Untitled Burke/Tarses laffer greenlit by NBC
NBC has greenlit production of the untitled Matt Tarses/Bill Wrubel project — a half-hour laffer from NBC Studios’ Untitled Burke/Tarses Project.
With pilot pickup season starting to gather momentum, CBS also has greenlit “Clubhouse,” a drama from exec producers Mel Gibson and Aaron Spelling, along with scribe Daniel Cerone (“Charmed”).
As for the Peacock laffer, untitled comedy will revolve around two siblings: a workaholic ex-dork older sister and her slacker brother. Matt Tarses (“Scrubs”) and Wrubel (“Will & Grace”) create and wrote the pilot; they’ll exec produce with Matt’s sister, Jamie Tarses, and Karey Burke.
Pilot reps the first greenlight for the Untitled Burke/Tarses Project, as well as a chance for the Tarses siblings to work together.
Sister character is not based on Jamie Tarses, though Matt Tarses said there “are things about the character we stole from her. She can be very much a professional, but sometimes she can also be a goofball. I like that duality in a person.”

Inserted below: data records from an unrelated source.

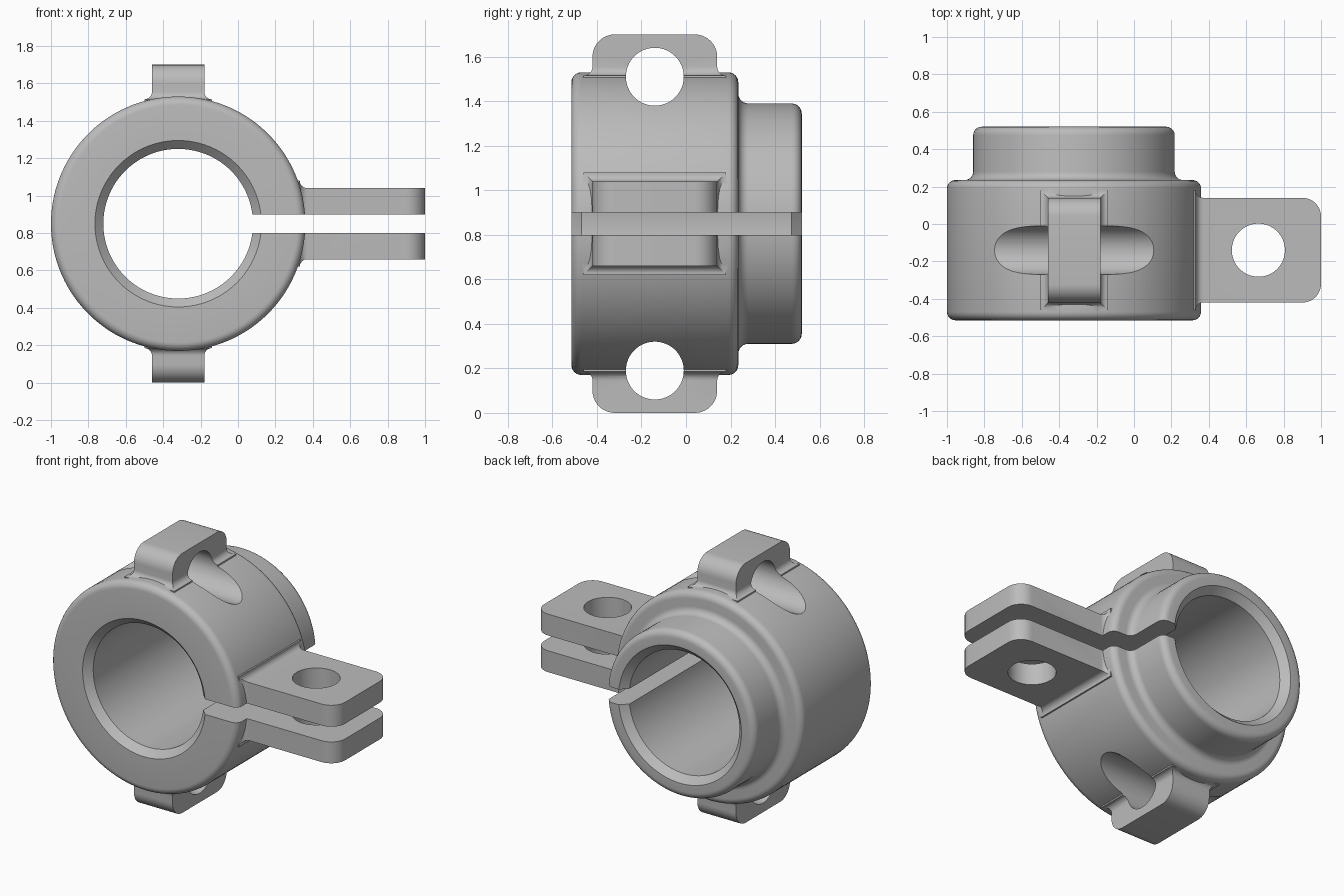
import bpy, bmesh, math
from mathutils import Matrix, Vector

if "Cube" in bpy.data.objects:
    bpy.data.objects.remove(bpy.data.objects["Cube"])

CX, CZ = -0.32, 0.85       # bore axis
MID_Y = -0.14              # middle of the lugs and ears
CENTRE = Vector((CX, 0, CZ))

grey = bpy.data.materials.new("cast_grey")
grey.use_nodes = True
grey.diffuse_color = (0.5, 0.5, 0.5, 1)
grey.node_tree.nodes["Principled BSDF"].inputs["Base Color"].default_value = (0.5, 0.5, 0.5, 1)


def make(name, bm):
    bmesh.ops.recalc_face_normals(bm, faces=bm.faces)
    mesh = bpy.data.meshes.new(name)
    bm.to_mesh(mesh)
    bm.free()
    mesh.materials.append(grey)
    ob = bpy.data.objects.new(name, mesh)
    bpy.context.collection.objects.link(ob)
    return ob


def arc(y, r, radius, start, end, steps=6):
    """Rounded corner of a (y, r) profile, angles in degrees."""
    angles = [math.radians(start + (end - start) * i / steps) for i in range(steps + 1)]
    return [(y + radius * math.cos(a), r + radius * math.sin(a)) for a in angles]


def skin(bm, rings, wrap=False):
    """Bridge closed rings of vertices with quads."""
    pairs = list(zip(rings, rings[1:] + rings[:1]))
    for a, b in pairs if wrap else pairs[:-1]:
        for i in range(len(a)):
            j = (i + 1) % len(a)
            bm.faces.new((a[i], a[j], b[j], b[i]))


def revolve(name, profile, steps=128):
    bm = bmesh.new()
    rings = []
    for k in range(steps):
        t = math.tau * (k + 0.5) / steps
        rings.append([bm.verts.new((CX + r * math.cos(t), y, CZ + r * math.sin(t)))
                      for y, r in profile])
    skin(bm, rings, wrap=True)
    return make(name, bm)


def boss(name, half_width, root, tip, turn):
    """Block growing out of the ring, flared at the root, rounded at the tip."""
    bm = bmesh.new()
    fillet = 0.04
    sections = [(0.5, fillet)]
    for i in range(7):
        a = math.radians(15 * i)
        sections.append((root + fillet * (1 - math.cos(a)), fillet * (1 - math.sin(a))))
    sections.append((tip, 0))
    rings = []
    for x, grow in sections:
        w, d = half_width + grow, 0.28 + grow
        rings.append([bm.verts.new((x, MID_Y + sy * d, sz * w))
                      for sy, sz in ((-1, -1), (1, -1), (1, 1), (-1, 1))])
    skin(bm, rings)
    bm.faces.new(rings[0])
    bm.faces.new(rings[-1])
    corners = [e for e in bm.edges if all(v.co.x > tip - 0.001 for v in e.verts)
               and abs(e.verts[0].co.y - e.verts[1].co.y) < 0.001]
    bmesh.ops.bevel(bm, geom=corners, offset=0.1, segments=10, profile=0.5, affect='EDGES')
    bm.transform(Matrix.Translation(CENTRE) @ Matrix.Rotation(math.radians(turn), 4, 'Y'))
    return make(name, bm)


def drill(name, radius, length, place, axis):
    bm = bmesh.new()
    bmesh.ops.create_cone(bm, cap_ends=True, segments=64, radius1=radius, radius2=radius, depth=length)
    if axis == 'X':
        bm.transform(Matrix.Rotation(math.pi / 2, 4, 'Y'))
    bm.transform(Matrix.Translation(place))
    return make(name, bm)


def combine(body, other, operation):
    mod = body.modifiers.new(other.name, 'BOOLEAN')
    mod.operation = operation
    mod.solver = 'EXACT'
    mod.object = other
    bpy.context.view_layer.objects.active = body
    bpy.ops.object.modifier_apply(modifier=mod.name)
    bpy.data.objects.remove(other)


# Stepped ring with rounded rims and a chamfered bore
e = 0.045
profile = [(-0.515 + e, 0.40), (-0.515, 0.445)]
profile += arc(-0.515 + e, 0.68 - e, e, 180, 90)
profile += arc(0.235 - e, 0.68 - e, e, 90, 0)
profile += arc(0.235 + e, 0.54 + e, e, 180, 270)
profile += arc(0.52 - e, 0.54 - e, e, 90, 0)
profile += [(0.52, 0.445), (0.52 - e, 0.40)]
clamp = revolve("split_clamp_collar", profile)

# Clamping ears and the two lugs
combine(clamp, boss("clamping_ears", 0.19, 0.65, 1.32, 0), 'UNION')
combine(clamp, boss("top_lug", 0.14, 0.665, 0.85, -90), 'UNION')
combine(clamp, boss("bottom_lug", 0.14, 0.665, 0.85, 90), 'UNION')

# Holes through lugs and ears
for side in (1, -1):
    combine(clamp, drill("lug_hole", 0.13, 1.6, (CX, MID_Y, CZ + side * 0.66), 'X'), 'DIFFERENCE')
combine(clamp, drill("bolt_hole", 0.142, 1, (0.665, MID_Y, CZ), 'Z'), 'DIFFERENCE')

# Slot that splits the ring and separates the ears
bm = bmesh.new()
bmesh.ops.create_cube(bm, size=1)
bm.transform(Matrix.Translation((0.45, 0, CZ)) @ Matrix.Diagonal((1.4, 1.4, 0.1, 1)))
combine(clamp, make("slot", bm), 'DIFFERENCE')

bpy.ops.object.select_all(action='DESELECT')
clamp.select_set(True)
bpy.context.view_layer.objects.active = clamp
bpy.ops.object.shade_smooth_by_angle(angle=math.radians(30))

Wrubel’s brother also serves as an inspiration.
Burke said she and Jamie Tarses were “doing a big dance of joy” over the pickup.
“I’ve known Matt almost as long as Jamie, and Bill and I are old friends,” she said. “It’s a labor of love.”

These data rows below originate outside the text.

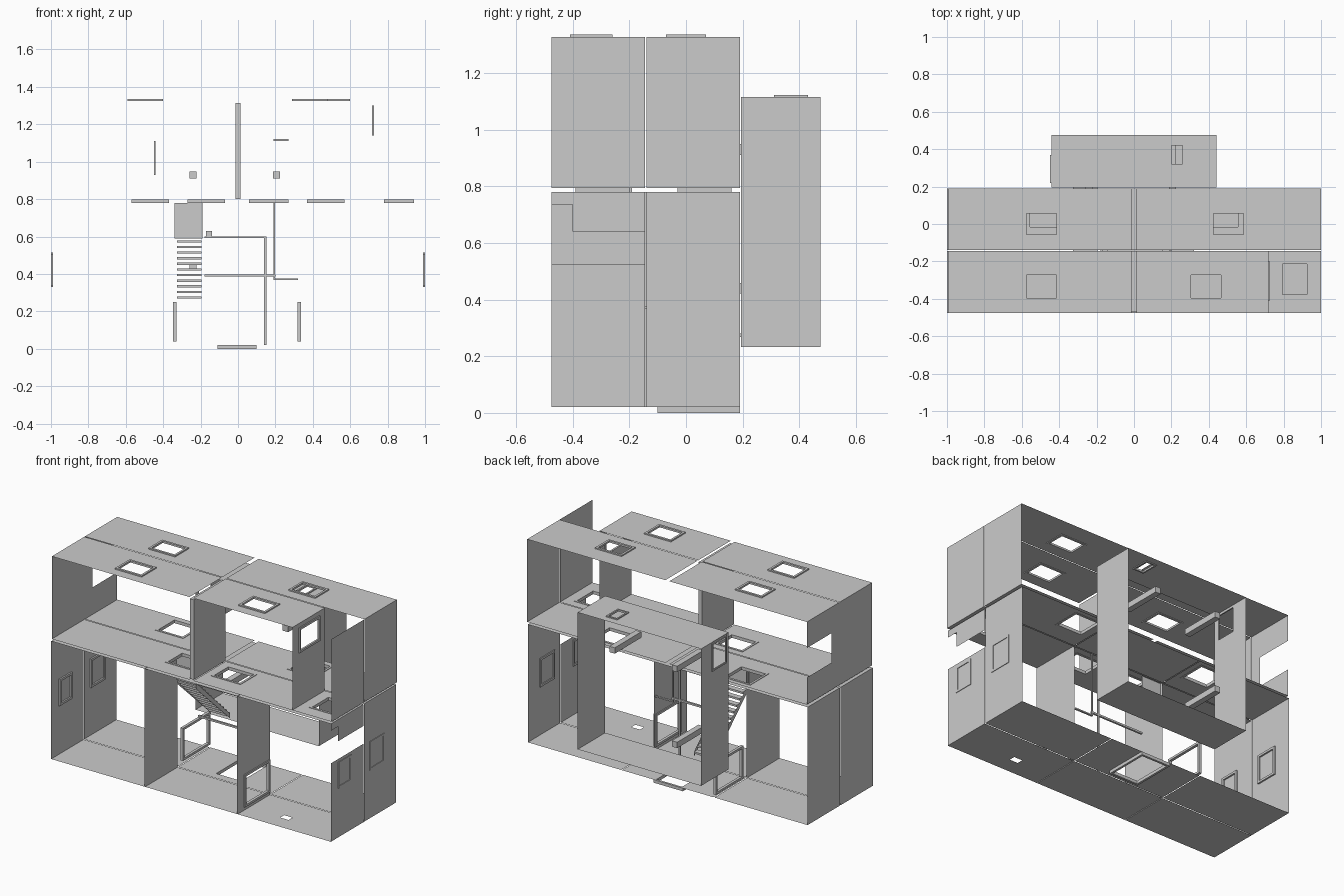
import bpy, bmesh

if "Cube" in bpy.data.objects:
    bpy.data.objects.remove(bpy.data.objects["Cube"])


def finish(name, bm):
    me = bpy.data.meshes.new(name)
    bmesh.ops.remove_doubles(bm, verts=bm.verts, dist=1e-5)
    bm.to_mesh(me)
    bm.free()
    ob = bpy.data.objects.new(name, me)
    bpy.context.collection.objects.link(ob)
    return ob


def add_box(bm, lo, hi):
    vs = bmesh.ops.create_cube(bm, size=1)['verts']
    for v in vs:
        for i in range(3):
            v.co[i] = hi[i] if v.co[i] > 0 else lo[i]


def box(name, lo, hi):
    bm = bmesh.new()
    add_box(bm, lo, hi)
    return finish(name, bm)


def place(axis, p, a, b):
    """Point on a sheet: axis 'x' spans y,z; axis 'y' spans x,z; axis 'z' spans x,y."""
    return {'x': (p, a, b), 'y': (a, p, b), 'z': (a, b, p)}[axis]


def sheet(name, axis, p, rect, holes=()):
    """Thin panel with rectangular openings; rects are (a0, a1, b0, b1)."""
    rs = [rect, *holes]
    aa = sorted({min(max(v, rect[0]), rect[1]) for r in rs for v in r[:2]})
    bb = sorted({min(max(v, rect[2]), rect[3]) for r in rs for v in r[2:]})
    bm = bmesh.new()
    for a0, a1 in zip(aa, aa[1:]):
        for b0, b1 in zip(bb, bb[1:]):
            ca, cb = (a0 + a1) / 2, (b0 + b1) / 2
            if any(h[0] < ca < h[1] and h[2] < cb < h[3] for h in holes):
                continue
            bm.faces.new([bm.verts.new(place(axis, p, *q)) for q in
                          ((a0, b0), (a1, b0), (a1, b1), (a0, b1))])
    return finish(name, bm)


def frame(name, axis, p, rect, w=0.014, d=0.012):
    """Four bars around a rectangle, lying in the plane of the axis."""
    a0, a1, b0, b1 = rect
    bm = bmesh.new()
    for r in ((a0, a1, b0, b0 + w), (a0, a1, b1 - w, b1),
              (a0, a0 + w, b0 + w, b1 - w), (a1 - w, a1, b0 + w, b1 - w)):
        add_box(bm, place(axis, p - d / 2, r[0], r[2]), place(axis, p + d / 2, r[1], r[3]))
    return finish(name, bm)


FRONT, BACK = (-0.475, -0.145), (-0.14, 0.19)

# Openings in the horizontal sheets
sky = {'front': [(-0.59, -0.40, -0.41, -0.26), (0.29, 0.48, -0.41, -0.26)],
       'back': [(-0.59, -0.40, -0.07, 0.07), (0.41, 0.60, -0.07, 0.07)]}
mid = {'front': [(-0.27, -0.07, -0.36, -0.19), (0.06, 0.27, -0.36, -0.19),
                 (0.78, 0.94, -0.39, -0.20)],
       'back': [(-0.57, -0.37, -0.03, 0.16), (0.37, 0.57, -0.03, 0.16)]}
base = {'front': [(0.56, 0.62, -0.37, -0.33)], 'back': [(-0.11, 0.10, -0.10, 0.19)]}
stairwell = (-0.33, -0.19, -0.14, 0.0)

for row, (y0, y1) in (('front', FRONT), ('back', BACK)):
    # Ground floors and lower ceilings, three bays per row
    for bay, (x0, x1) in (('left', (-1, -0.335)), ('middle', (-0.33, 0.325)), ('right', (0.33, 0.995))):
        sheet(f'ground_floor_{row}_{bay}', 'z', 0.02, (x0, x1, y0, y1), base[row])
        sheet(f'lower_ceiling_{row}_{bay}', 'z', 0.78, (x0, x1, y0, y1), mid[row])
    # Upper floors and roofs, two bays per row
    for bay, (x0, x1) in (('left', (-0.995, -0.014)), ('right', (0.014, 1.0))):
        sheet(f'upper_floor_{row}_{bay}', 'z', 0.795, (x0, x1, y0, y1), mid[row])
        rx = 0.72 if (row, bay) == ('front', 'right') else x1
        sheet(f'roof_{row}_{bay}', 'z', 1.328, (x0, rx, y0, y1), sky[row])
    for r in sky[row]:
        frame(f'skylight_frame_{row}', 'z', 1.33, r)
    for r in mid[row]:
        frame(f'floor_opening_frame_{row}', 'z', 0.788, r, d=0.02)
    # End walls and their window frames
    lower_gap = [(-0.475, -0.40, 0.525, 0.735), (-0.40, -0.145, 0.525, 0.64)] if row == 'front' else []
    upper_gap = [(-0.06, 0.19, 0.97, 1.16)] if row == 'back' else []
    sheet(f'right_lower_wall_{row}', 'x', 0.995, (y0, y1, 0.02, 0.78), lower_gap)
    sheet(f'left_lower_wall_{row}', 'x', -1.0, (y0, y1, 0.02, 0.78))
    sheet(f'right_upper_wall_{row}', 'x', 1.0, (y0, y1, 0.795, 1.328))
    sheet(f'left_upper_wall_{row}', 'x', -0.995, (y0, y1, 0.795, 1.328), upper_gap)
    win = (-0.40, -0.27, 0.335, 0.505) if row == 'front' else (-0.08, 0.07, 0.33, 0.515)
    for x in (-0.995, 0.994):
        frame(f'end_window_frame_{row}', 'x', x, win, d=0.01)

# Lower partitions with low openings
sheet('left_partition', 'x', -0.335, (*FRONT, 0.02, 0.78))
sheet('left_partition_inner', 'x', -0.33, (*FRONT, 0.02, 0.78))
low = (-0.40, -0.16, 0.05, 0.24)
for x in (0.325, 0.33):
    sheet('right_partition', 'x', x, (*FRONT, 0.02, 0.78), [low])
frame('right_partition_frame', 'x', 0.328, (-0.41, -0.15, 0.04, 0.25), d=0.018)
frame('left_partition_frame', 'x', -0.338, (-0.09, 0.19, 0.04, 0.25), d=0.018)
frame('floor_hatch_frame', 'z', 0.01, (-0.11, 0.10, -0.10, 0.19), d=0.02)

# Upper central double wall and terrace wall
box('upper_centre_wall', (-0.014, -0.47, 0.80), (0.014, -0.145, 1.315))
terrace_window = (-0.41, -0.20, 1.14, 1.30)
sheet('terrace_wall', 'x', 0.72, (*FRONT, 0.795, 1.328), [terrace_window])
frame('terrace_window_frame', 'x', 0.722, terrace_window)

# Rear annex shell, open front and back
hatch = (0.19, 0.27, 0.31, 0.43)
vent = (0.22, 0.37, 0.93, 1.11)
sheet('annex_floor', 'z', 0.232, (-0.44, 0.44, 0.195, 0.475))
sheet('annex_roof', 'z', 1.115, (-0.44, 0.44, 0.195, 0.475), [hatch])
sheet('annex_right_wall', 'x', 0.44, (0.195, 0.475, 0.232, 1.115))
sheet('annex_left_wall', 'x', -0.44, (0.195, 0.475, 0.232, 1.115), [vent])
frame('annex_hatch_frame', 'z', 1.116, hatch, w=0.01)
frame('annex_window_frame', 'x', -0.444, vent, w=0.01, d=0.008)

# Square beams through the annex
for x, z in ((-0.24, 0.93), (0.205, 0.93), (-0.24, 0.44)):
    box('annex_beam', (x - 0.019, 0.19, z - 0.019), (x + 0.019, 0.46, z + 0.019))

# Staircase down to the annex
N = 11
for i in range(N):
    y, z = -0.15 + 0.031 * i, 0.58 - 0.03 * i
    box('stair_tread', (-0.325, y, z - 0.012), (-0.195, y + 0.036, z))
for x in (-0.328, -0.19):
    bm = bmesh.new()
    bm.faces.new([bm.verts.new((x, y, z)) for y, z in
                  ((-0.15, 0.56), (-0.15, 0.60), (0.19, 0.275), (0.19, 0.245))])
    finish('stair_stringer', bm)
sheet('stair_head_panel', 'y', -0.155, (-0.34, -0.19, 0.59, 0.78))

# Interior pipework and rails
Y = -0.145
for name, x0, x1, z0, z1 in (('tall_post', 0.14, 0.152, 0.02, 0.60),
                             ('upper_rail', -0.18, 0.152, 0.592, 0.60),
                             ('middle_rail', -0.18, 0.20, 0.385, 0.397),
                             ('hanging_post', 0.19, 0.197, 0.37, 0.78),
                             ('hanging_rail', 0.19, 0.32, 0.367, 0.375),
                             ('rail_bracket', -0.17, -0.14, 0.60, 0.63)):
    box(name, (x0, Y - 0.006, z0), (x1, Y + 0.006, z1))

Over at CBS, “Clubhouse” will be produced by Gibson’s Icon Prods. and Spelling TV. Pilot is based on an upcoming book by Matt McGough, recounting his experience as a bat boy in the early 1990s.

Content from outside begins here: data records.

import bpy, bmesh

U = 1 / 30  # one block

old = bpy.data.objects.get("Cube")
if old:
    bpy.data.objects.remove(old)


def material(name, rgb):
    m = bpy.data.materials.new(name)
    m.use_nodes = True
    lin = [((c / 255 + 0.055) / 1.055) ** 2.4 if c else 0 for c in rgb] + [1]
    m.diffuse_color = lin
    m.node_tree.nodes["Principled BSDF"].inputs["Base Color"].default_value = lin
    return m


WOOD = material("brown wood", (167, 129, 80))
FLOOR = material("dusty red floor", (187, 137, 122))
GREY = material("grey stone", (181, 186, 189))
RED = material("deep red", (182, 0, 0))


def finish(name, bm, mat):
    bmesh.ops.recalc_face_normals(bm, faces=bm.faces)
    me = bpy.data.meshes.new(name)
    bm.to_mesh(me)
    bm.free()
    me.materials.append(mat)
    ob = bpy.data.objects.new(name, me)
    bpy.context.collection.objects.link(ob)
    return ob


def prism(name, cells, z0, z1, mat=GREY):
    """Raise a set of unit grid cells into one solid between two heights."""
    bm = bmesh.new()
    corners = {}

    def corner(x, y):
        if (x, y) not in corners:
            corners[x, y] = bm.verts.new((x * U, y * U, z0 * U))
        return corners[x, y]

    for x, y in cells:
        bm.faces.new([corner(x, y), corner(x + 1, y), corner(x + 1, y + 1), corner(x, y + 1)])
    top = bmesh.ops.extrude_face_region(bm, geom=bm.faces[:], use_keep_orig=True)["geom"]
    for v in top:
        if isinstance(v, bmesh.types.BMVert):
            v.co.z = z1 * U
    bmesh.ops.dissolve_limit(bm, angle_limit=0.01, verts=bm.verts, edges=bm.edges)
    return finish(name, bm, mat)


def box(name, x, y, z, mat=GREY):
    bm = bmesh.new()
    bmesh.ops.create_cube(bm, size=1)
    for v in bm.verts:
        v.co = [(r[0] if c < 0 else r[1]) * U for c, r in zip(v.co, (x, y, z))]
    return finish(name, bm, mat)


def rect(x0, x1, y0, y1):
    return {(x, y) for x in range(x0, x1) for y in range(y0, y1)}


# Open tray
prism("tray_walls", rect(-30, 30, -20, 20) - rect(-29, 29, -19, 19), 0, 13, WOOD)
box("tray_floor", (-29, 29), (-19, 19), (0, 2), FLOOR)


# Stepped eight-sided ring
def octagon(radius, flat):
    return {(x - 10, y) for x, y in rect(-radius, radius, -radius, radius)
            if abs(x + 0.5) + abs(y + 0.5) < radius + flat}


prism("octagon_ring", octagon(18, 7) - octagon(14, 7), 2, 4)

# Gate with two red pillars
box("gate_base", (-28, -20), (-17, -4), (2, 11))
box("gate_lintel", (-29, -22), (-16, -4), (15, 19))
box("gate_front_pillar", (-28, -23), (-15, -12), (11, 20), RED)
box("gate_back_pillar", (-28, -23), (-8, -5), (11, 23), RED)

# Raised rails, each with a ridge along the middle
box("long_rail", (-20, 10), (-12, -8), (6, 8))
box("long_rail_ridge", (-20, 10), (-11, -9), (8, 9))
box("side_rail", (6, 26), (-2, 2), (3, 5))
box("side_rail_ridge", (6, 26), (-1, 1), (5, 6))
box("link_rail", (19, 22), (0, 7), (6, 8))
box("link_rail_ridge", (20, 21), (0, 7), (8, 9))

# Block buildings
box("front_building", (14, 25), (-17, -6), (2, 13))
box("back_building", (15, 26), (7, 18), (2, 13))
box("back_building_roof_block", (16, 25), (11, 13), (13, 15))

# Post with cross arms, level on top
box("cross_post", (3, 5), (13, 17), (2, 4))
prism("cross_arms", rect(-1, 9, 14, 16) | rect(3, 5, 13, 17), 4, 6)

Show will revolve around Pete Young, a 16-year-old who lands a dream gig as a bat boy for the New York Yankees.
“Thematically it’s a show about a boy who’s learning to be a man essentially in a world of overgrown boys,” Cerone said. “Beyond that I see it as a adventure show. Every week Pete is getting access to adults and adult situations that a normal 16-year-old would never encounter. And it’s a story of firsts: his first love, his first kiss, first beer, first fistfight.”
Cerone will exec produce, along with Gibson, Spelling, Bruce Davey and E. Duke Vincent. McGough will serve as a producer.